Euthyroid sick syndrome is a condition in which serum levels of thyroid hormones are low in patients who have nonthyroidal systemic illness but who are actually euthyroid. few Patients with various acute or chronic nonthyroid disorders may also have abnormal thyroid function test results. Such disorders include fasting, starvation, protein-energy undernutrition, severe trauma, myocardial infarction, chronic kidney disease, diabetic ketoacidosis, anorexia nervosa, cirrhosis, thermal injury, drug overdose, and sepsis. Decreased triiodothyronine (T3) levels are most common. Patients with more severe or prolonged illness also have decreased thyroxine (T4) levels. Thyroid -stimulating hormone (TSH) levels may be normal or even low, and during the recovery phase of the syndrome may be slightly elevated.
Patients are actually euthyroid, but depending upon the underlying acute or chronic condition, may have features that overlap with severe hypothyroidism such as hypothermia, hypoventilation, hypotension, lethargy, or coma.
Pathogenesis is unknown but may include:

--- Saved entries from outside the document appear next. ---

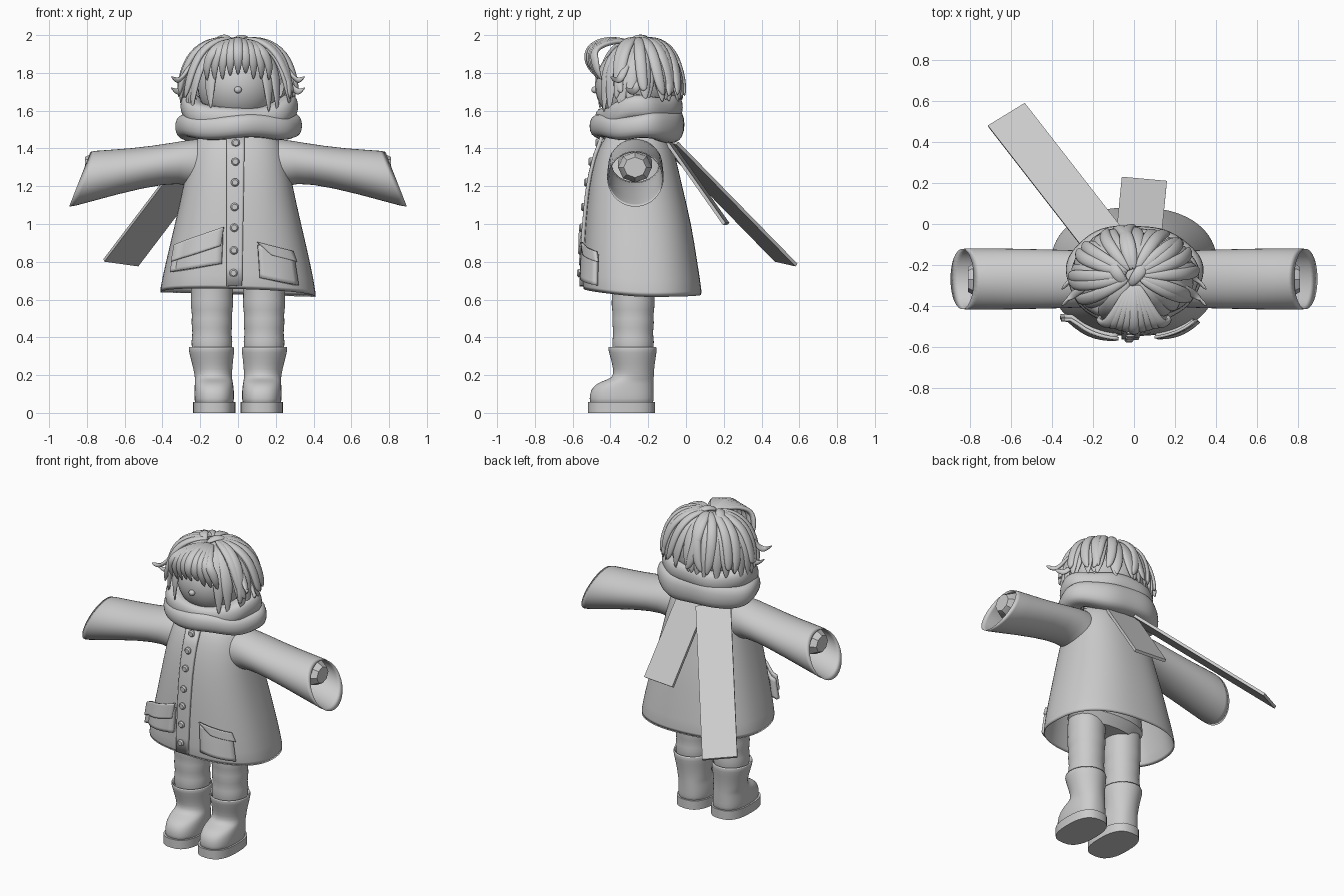
import bpy, bmesh, math, random
from mathutils import Vector as V

if "Cube" in bpy.data.objects:
    bpy.data.objects.remove(bpy.data.objects["Cube"])

random.seed(4)
TAU = 2 * math.pi


def make(name, bm, sub=0, thick=0.0):
    bmesh.ops.recalc_face_normals(bm, faces=bm.faces[:])
    me = bpy.data.meshes.new(name)
    bm.to_mesh(me)
    bm.free()
    ob = bpy.data.objects.new(name, me)
    bpy.context.collection.objects.link(ob)
    bpy.ops.object.select_all(action='DESELECT')
    ob.select_set(True)
    bpy.context.view_layer.objects.active = ob
    if sub:
        bpy.ops.object.shade_smooth()
    else:
        bpy.ops.object.shade_smooth_by_angle(angle=math.radians(35))
    if thick:
        m = ob.modifiers.new("thickness", 'SOLIDIFY')
        m.thickness = thick
    if sub:
        m = ob.modifiers.new("smooth", 'SUBSURF')
        m.levels = m.render_levels = sub
    return ob


def loft(name, rings, cap=False, loop=False, sub=0, thick=0.0):
    bm = bmesh.new()
    vs = [[bm.verts.new(p) for p in r] for r in rings]
    n = len(rings[0])
    pairs = list(zip(vs, vs[1:])) + ([(vs[-1], vs[0])] if loop else [])
    for a, b in pairs:
        for i in range(n):
            bm.faces.new((a[i], a[(i + 1) % n], b[(i + 1) % n], b[i]))
    if cap:
        bm.faces.new(vs[0])
        bm.faces.new(vs[-1])
    return make(name, bm, sub, thick)


def spow(v, e):
    return math.copysign(abs(v) ** e, v)


def oval(cx, hx, y0, y1, z, p=2.0, n=24):
    cy, hy, e = (y0 + y1) / 2, (y1 - y0) / 2, 2 / p
    return [V((cx + hx * spow(math.cos(TAU * i / n), e), cy + hy * spow(math.sin(TAU * i / n), e), z))
            for i in range(n)]


def ball(name, c, r, keep=None):
    bm = bmesh.new()
    bmesh.ops.create_uvsphere(bm, u_segments=32, v_segments=20, radius=1)
    for v in bm.verts:
        v.co = V([c[k] + v.co[k] * r[k] for k in range(3)])
    if keep:
        bmesh.ops.delete(bm, geom=[f for f in bm.faces if not keep(f.calc_center_median())], context='FACES')
    return make(name, bm)


# Coat body: z, half width, front y, back y
COAT = [(.62, .42, -.55, .09), (.80, .383, -.545, .06), (1.0, .335, -.535, .03), (1.2, .29, -.515, -.02),
        (1.34, .265, -.485, -.05), (1.43, .235, -.45, -.08), (1.48, .19, -.41, -.11)]
rings = [oval(0, hx, y0, y1, z, 2.4, 36) for z, hx, y0, y1 in COAT]
for p in rings[0]:
    p.z -= .03 * p.x - .03 * max(0, -p.y - .25) / .3
loft("coat_body", rings, sub=1, thick=.014)


def coat_y(x, z):
    for a, b in zip(COAT, COAT[1:]):
        if z <= b[0] or b is COAT[-1]:
            t = (z - a[0]) / (b[0] - a[0])
            hx, y0, y1 = [a[k] + (b[k] - a[k]) * t for k in (1, 2, 3)]
            f = max(0, 1 - abs(x / hx) ** 2.4) ** (1 / 2.4)
            return (y0 + y1) / 2 - (y1 - y0) / 2 * f


def patch(name, corners, off, thick, bulge=0.0, n=8):
    # cloth panel laid on the coat front
    a, b, c, d = [V((x, 0, z)) for x, z in corners]
    bm = bmesh.new()
    g = []
    for j in range(n + 1):
        row = []
        for i in range(n + 1):
            u, w = i / n, j / n
            p = a.lerp(b, u).lerp(d.lerp(c, u), w)
            p.y = min(coat_y(p.x, p.z), -.44) - off - bulge * math.sin(u * math.pi) * w
            row.append(bm.verts.new(p))
        g.append(row)
    for j in range(n):
        for i in range(n):
            bm.faces.new((g[j][i], g[j][i + 1], g[j + 1][i + 1], g[j + 1][i]))
    ob = make(name, bm, 0, thick)
    ob.modifiers[0].offset = 0
    return ob


# Pockets, flaps and front placket
patch("pocket_left", [(-.34, .87), (-.08, .95), (-.085, .79), (-.36, .745)], .012, .025, .01)
patch("pocket_flap_left", [(-.34, .89), (-.075, .985), (-.09, .885), (-.355, .80)], .026, .016, .01)
patch("pocket_right", [(.105, .89), (.29, .84), (.315, .675), (.115, .715)], .01, .022, .01)
patch("pocket_flap_right", [(.10, .905), (.29, .855), (.31, .80), (.175, .835)], .018, .014)
patch("placket", [(-.06, 1.46), (.035, 1.46), (.022, .675), (-.06, .67)], .006, .02)

# Buttons
for z in (1.43, 1.33, 1.22, 1.09, .98, .86, .74):
    x = -.012 - .012 * (1.43 - z) / .7
    y = coat_y(x, z) - .014
    loft("button", [[V((x + r * math.cos(TAU * i / 12), y - d, z + r * math.sin(TAU * i / 12)))
                     for i in range(12)] for r, d in ((.021, -.01), (.022, .008), (.015, .016))], cap=True)

# Sleeves: top x z, bottom x z, half depth
SLEEVE = [(.12, 1.45, .15, 1.14, .13), (.22, 1.455, .25, 1.21, .14), (.34, 1.432, .38, 1.215, .145),
          (.56, 1.40, .63, 1.16, .15), (.79, 1.39, .905, 1.08, .155)]
for s, side in ((-1, "left"), (1, "right")):
    rings = []
    for tx, tz, bx, bz, hy in SLEEVE:
        t, b = V((s * tx, -.268, tz)), V((s * bx, -.268, bz))
        rings.append([(t + b) / 2 + (t - b) / 2 * math.sin(TAU * i / 20) + V((0, hy * math.cos(TAU * i / 20), 0))
                      for i in range(20)])
    loft("sleeve_" + side, rings, sub=1, thick=.012)
    loft("arm_" + side, [[V((s * x, -.27 + r * math.cos(TAU * i / 8), z + r * .9 * math.sin(TAU * i / 8)))
                          for i in range(8)]
                         for x, z, r in ((.2, 1.34, .09), (.6, 1.31, .09), (.76, 1.30, .09), (.81, 1.30, .06))],
         cap=True)
    # Legs with soft trouser folds
    lc = s * .138
    loft("leg_" + side, [oval(lc, .108 + d, -.39 - d, -.17 + d, z, 2.1, 20) for z, d in
                         ((.2, -.02), (.33, -.002), (.38, .004), (.42, -.006), (.48, .004), (.52, -.003),
                          (.57, .008), (.62, .002), (.68, .008), (.8, .0))], cap=True, sub=1)
    # Boot upper, sole and cuff
    loft("boot_" + side, [oval(s * c, hx, y0, y1, z, p, 24) for z, c, hx, y0, y1, p in
                          ((.05, .126, .105, -.512, -.17, 2.5), (.10, .126, .106, -.512, -.17, 2.5),
                           (.14, .127, .104, -.495, -.17, 2.4), (.168, .128, .10, -.45, -.17, 2.3),
                           (.185, .13, .099, -.385, -.17, 2.1), (.23, .133, .103, -.385, -.168, 2),
                           (.29, .138, .114, -.40, -.16, 2), (.35, .141, .126, -.418, -.15, 2))],
         sub=1, thick=.014)
    loft("sole_" + side, [oval(s * .126, .112, -.52, -.165, z, 2.6, 28) for z in (.0, .058)], cap=True)

# Torso under the coat
loft("torso", [oval(0, hx, y0, y1, z, 2.2) for z, hx, y0, y1 in
               ((.68, .2, -.38, -.16), (.74, .26, -.42, -.12), (1.3, .2, -.4, -.14), (1.6, .13, -.37, -.14))], cap=True)


# Scarf wraps
def wrap(name, z, rx, ry, hz, hr, dip, back, ph):
    rings = []
    for k in range(40):
        a = TAU * k / 40
        front, rear = max(0, -math.sin(a)), max(0, math.sin(a))
        w = .008 * math.sin(3 * a + ph) + .004 * math.sin(7 * a)
        zc = z - dip * front ** 2 + .008 * math.sin(4 * a + ph) + .02 * rear * back / .03 * .3
        h = hz + back * rear
        ring = []
        for i in range(10):
            b = TAU * i / 10
            q = hr * spow(math.cos(b), .7) + w
            ring.append(V(((rx - hr + q) * math.cos(a), -.25 + (ry - hr + q) * math.sin(a),
                           zc + h * spow(math.sin(b), .7))))
        rings.append(ring)
    loft(name, rings, loop=True, sub=1)


wrap("scarf_lower", 1.515, .338, .255, .066, .075, 0, .025, .5)
wrap("scarf_upper", 1.615, .315, .235, .066, .06, .07, .0, 2)


# Scarf tails
def tail(name, start, end, width, t=.018):
    s, e, w = V(start), V(end), V(width) / 2
    n = (e - s).cross(w).normalized() * t / 2
    loft(name, [[c - w - n, c + w - n, c + w + n, c - w + n] for c in (s, e)], cap=True)


tail("scarf_tail_long", (-.13, -.10, 1.44), (-.62, .53, .795), (.18, .11, -.025))
tail("scarf_tail_short", (.02, -.09, 1.43), (.05, .213, 1.0), (.22, -.02, 0))

# Head and nose
ball("head", (0, -.26, 1.735), (.215, .222, .215))
ball("nose", (0, -.483, 1.71), (.02, .018, .018))
ball("hair_cap", (0, -.25, 1.755), (.265, .21, .215), lambda c: c.y > -.31 or c.z > 1.86)
C = V((0, -.25, 1.75))


# Hair locks: tapered, flattened strands
def lock(pts, w, t, taper=(.5, .9, 1, 1, .75, .15)):
    rings = []
    for k, p in enumerate(pts):
        d = (pts[min(k + 1, len(pts) - 1)] - pts[max(k - 1, 0)]).normalized()
        side = d.cross(p - C).normalized()
        out = side.cross(d).normalized()
        f = taper[round(k * 5 / (len(pts) - 1))]
        rings.append([p + side * w * f * math.cos(TAU * i / 6) + out * t * f * math.sin(TAU * i / 6)
                      for i in range(6)])
    loft("hair_lock", rings, cap=True, sub=2)


def fall(a, end, w, grow=0.0, swirl=0.0):
    pts = []
    for k, (r, z) in enumerate(((.03, 1.965), (.14, 1.96), (.235, 1.89), (.28, 1.79), (.295, 1.71), (.30, end))):
        b = a + swirl * k / 5
        r += grow * min(1, k / 2)
        pts.append(V((r * math.cos(b), -.25 + r * .77 * math.sin(b), z + grow * (k < 3))))
    lock(pts, w, .022)


# long layer round sides and back
for k in range(26):
    a = math.radians(-54 + 288 * k / 25)
    fr = max(0, -math.sin(a))
    fall(a, 1.63 - .05 * fr + random.uniform(-.015, .03), .046, random.uniform(-.012, .006),
         random.uniform(-.15, .15))
# shorter top layer
for k in range(15):
    a = math.radians(-40 + 260 * k / 14)
    fall(a, 1.68 + random.uniform(-.02, .03), .036, .016, random.uniform(-.35, .35))
# fringe
for k in range(9):
    x = -.16 + .04 * k
    e = abs(x)
    lock([V((x * .1, -.29, 1.965)), V((x * .45, -.40, 1.985 - .1 * e)), V((x * .8, -.495, 1.955 - .2 * e)),
          V((x, -.53 + .3 * e, 1.90 - .2 * e)), V((x * 1.05, -.52 + .3 * e, 1.84 - .2 * e)),
          V((x * 1.02, -.485 + .25 * e, 1.79 - .25 * e + random.uniform(-.01, .015)))], .032, .02)
# flicked tips and crown tufts
for s in (-1, 1):
    for y, z in ((-.3, 1.77), (-.22, 1.71)):
        lock([V((s * x, y - .02 * k, z + dz)) for k, (x, dz) in
              enumerate(((.22, .10), (.26, .06), (.29, .01), (.315, -.012), (.335, -.005), (.355, .012)))], .025, .014)
    lock([V((s * .01 - .03, -.30 + .03 * k, z)) + V((s * .022 * k, 0, 0)) for k, z in
          enumerate((1.965, 1.985, 1.99, 1.975, 1.945, 1.90))], .035, .018)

Many seriously ill patients have low levels of thyroid hormones but are not clinically hypothyroid and do not require thyroid hormone supplementation. Patients with euthyroid sick syndrome have low, normal, or only slightly elevated TSH levels, unlike the marked TSH elevations present in true hypothyroidism.